    Hurtado TR, Zeger WG: Hemotympanums secondary to spontaneous epistaxis in a 7-year-old. J Emerg Med 2004, 26: 61–63. 10.1016/j.jemermed.2003.05.001

  3. 3.

    Plaza G, Alvarez-Linera J, Galindo N: Cholesterol granuloma of the middle ear: cause of idiopathic hemotympanum. Acta Otorrinolaringol Esp 2000, 51: 724–728.

  4. 4.

    Perretta LJ, Denslow BL, Brown CG: Emergency evaluation and management of epistaxis. Emerg Med Clin North Am 1987, 5: 265–277.

  5. 5.

    Santamaria JP, Abrunzo TS: Ear, nose and throat disorders. In Pediatric emergency medicine: concepts and clinical practice. Edited by: Barkin RM, Caputo GL, Jaffee DM, Knapp JF, Schafermeyer RW, Seidel JS. Mosby, St. Louis, MO; 1997:713–716.

  6. 6.

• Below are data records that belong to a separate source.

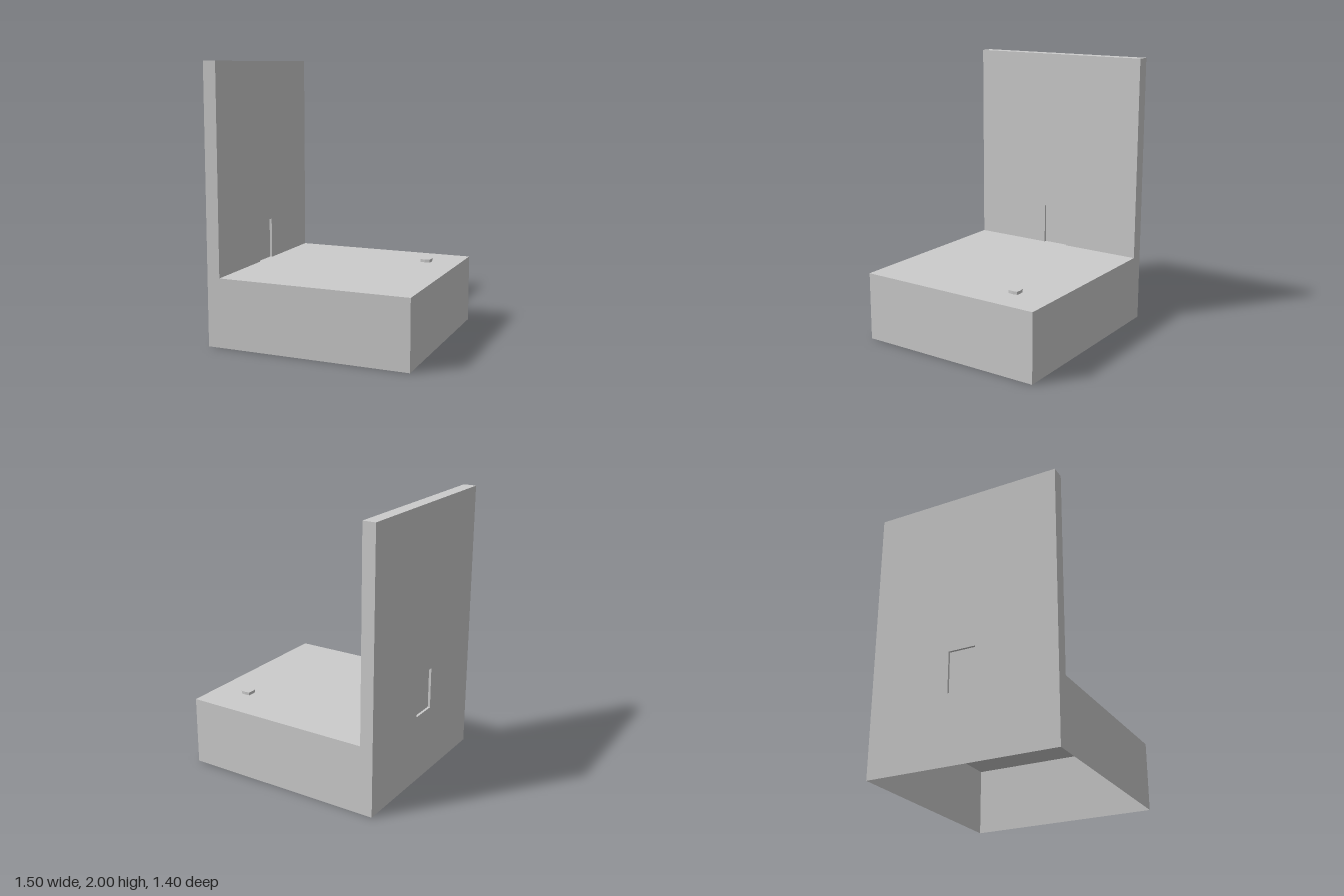
import * as THREE from 'three';

const grey = new THREE.MeshStandardMaterial({ color: 0xcccccc, flatShading: true });
const greyThin = new THREE.MeshStandardMaterial({ color: 0xcccccc, flatShading: true, side: THREE.DoubleSide });

function part(name, geometry, material, x, y, z) {
  const mesh = new THREE.Mesh(geometry, material);
  mesh.name = name;
  mesh.position.set(x, y, z);
  return mesh;
}

// Box shell without its bottom face
function openBox(w, h, d) {
  const geometry = new THREE.BoxGeometry(w, h, d);
  const index = Array.from(geometry.index.array);
  index.splice(18, 6);
  geometry.setIndex(index);
  geometry.clearGroups();
  return geometry;
}

export function createModel() {
  const model = new THREE.Group();
  model.name = 'platformWithWall';

  const baseH = 0.5, depth = 1.4, wallH = 1.5, wallT = 0.095;
  const doorW = 0.2, doorH = 0.3, recess = 0.018;
  const wallX = -0.75 + wallT / 2;

  // Hollow base, open underneath
  model.add(part('base', openBox(1.5, baseH, depth), greyThin, 0, baseH / 2, 0));

  // Wall with a doorway cut up from its lower edge
  const outline = new THREE.Shape([
    [-depth / 2, 0], [-doorW / 2, 0], [-doorW / 2, doorH], [doorW / 2, doorH],
    [doorW / 2, 0], [depth / 2, 0], [depth / 2, wallH], [-depth / 2, wallH],
  ].map(([a, b]) => new THREE.Vector2(a, b)));
  const wall = new THREE.ExtrudeGeometry(outline, { depth: wallT, bevelEnabled: false });
  wall.translate(0, 0, -wallT / 2).rotateY(Math.PI / 2);
  model.add(part('wall', wall, grey, wallX, baseH, 0));

  // Door panel, set back slightly from both wall faces
  const door = new THREE.BoxGeometry(wallT - 2 * recess, doorH, doorW);
  model.add(part('door', door, grey, wallX, baseH + doorH / 2, 0));

  // Small button with slightly bulging sides
  const points = [];
  for (let i = 0; i < 8; i++) {
    const angle = (i * Math.PI) / 4;
    const r = i % 2 ? 0.049 : 0.038;
    points.push(new THREE.Vector2(r * Math.cos(angle), r * Math.sin(angle)));
  }
  const button = new THREE.ExtrudeGeometry(new THREE.Shape(points), { depth: 0.022, bevelEnabled: false });
  button.rotateX(-Math.PI / 2);
  model.add(part('button', button, grey, 0.5, baseH, -0.4));

  return model;
}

    Padgham N: Epistaxis: anatomical and clinical correlates. J Laryngol Otol 1990, 104: 308–311.

  7. 7.

    Balatsouras DG, Dimitropoulos P, Fassolis A, Kloutsos G, Economou NC, Korres S, Kaberos A: Bilateral spontaneous hemotympanum: case report. Head Face Med 2006, 4: 31. 10.1186/1746-160X-2-31

  8. 8.

    Hough JD, McGee MM: Otologic trauma. In Otolaryngology. 3rd edition. Edited by: Paparella MM, Shumrick DA. WB Saunders, Philadelphia, PA; 1991:1137–1160.

  9. 9.

    Lalwani AK, Jackler RK: Spontaneous hemotympanum associated with chronic middle ear effusion. Am J Otol 1991, 12: 455–458.

  10. 10.

    Pulec JL, DeGuine C: Hemotympanum from trauma. Ear Nose Throat J 2001, 80: 486–487.

  11. 11.

    McCurdy JA Jr: Effects of nasal packing on Eustachian tube function. Arch Otolaryngol 1977, 103: 521–523.

  12. 12.

    Pulec JL, DeGuine C: Hemotympanum. Ear Nose Throat J 1996, 75: 66–68.

  13. 13.

    Paparella MM, Jung TT, Goycoolea MV: Chronic middle ear effusion. In Otolaryngology. 3rd edition. Edited by: Paparella MM, Shumrick DA. WB Saunders, Philadelphia, PA; 1991:1335–1336.

  14. 14.

    Bluestone CD, Klein JO: Intratemporal complications and sequelae of otitis media. In Pediatric otolaryngology. 3rd edition. Edited by: Bluestone CD, Stool SE, Kenna MA. WB Saunders, Philadelphia, PA; 1996:583–635.

  15. 15.

    Healy GB: Antimicrobial therapy of chronic otitis media with effusions. Int J Pediatr Otorhinolaryngol 1984, 8: 13. 10.1016/S0165-5876(84)80021-X

  16. 16.

    Parisier SC, McGuirt WF: Injuries of the ear and the temporal bone. In Pediatric otolaryngology. 3rd edition. Edited by: Bluestone CD, Stool SE, Kenna MA. WB Saunders, Philadelphia, PA; 1996:700.

Download references

Author information

Correspondence to Vural Fidan.

Additional information

Competing interests

The authors declare that they have no competing interests.

Authors' contributions

VF intervened the patient in the emergency department. KO and FK were conceived of the study, and participated in its design and coordination. All authors read andapproved the final manuscript.

Authors’ original submitted files for images

Below are the links to the authors’ original submitted files for images.

Authors’ original file for figure 1

Authors’ original file for figure 2

Authors’ original file for figure 3

Rights and permissions

Open Access This article is distributed under the terms of the Creative Commons Attribution 2.0 International License (https://creativecommons.org/licenses/by/2.0), which permits unrestricted use, distribution, and reproduction in any medium, provided the original work is properly cited.

Reprints and Permissions

About this article

Keywords

  • Tympanic Membrane
  • Eustachian Tube
  • Chronic Otitis Medium
  • Conductive Hearing Loss
  • Nasal Packing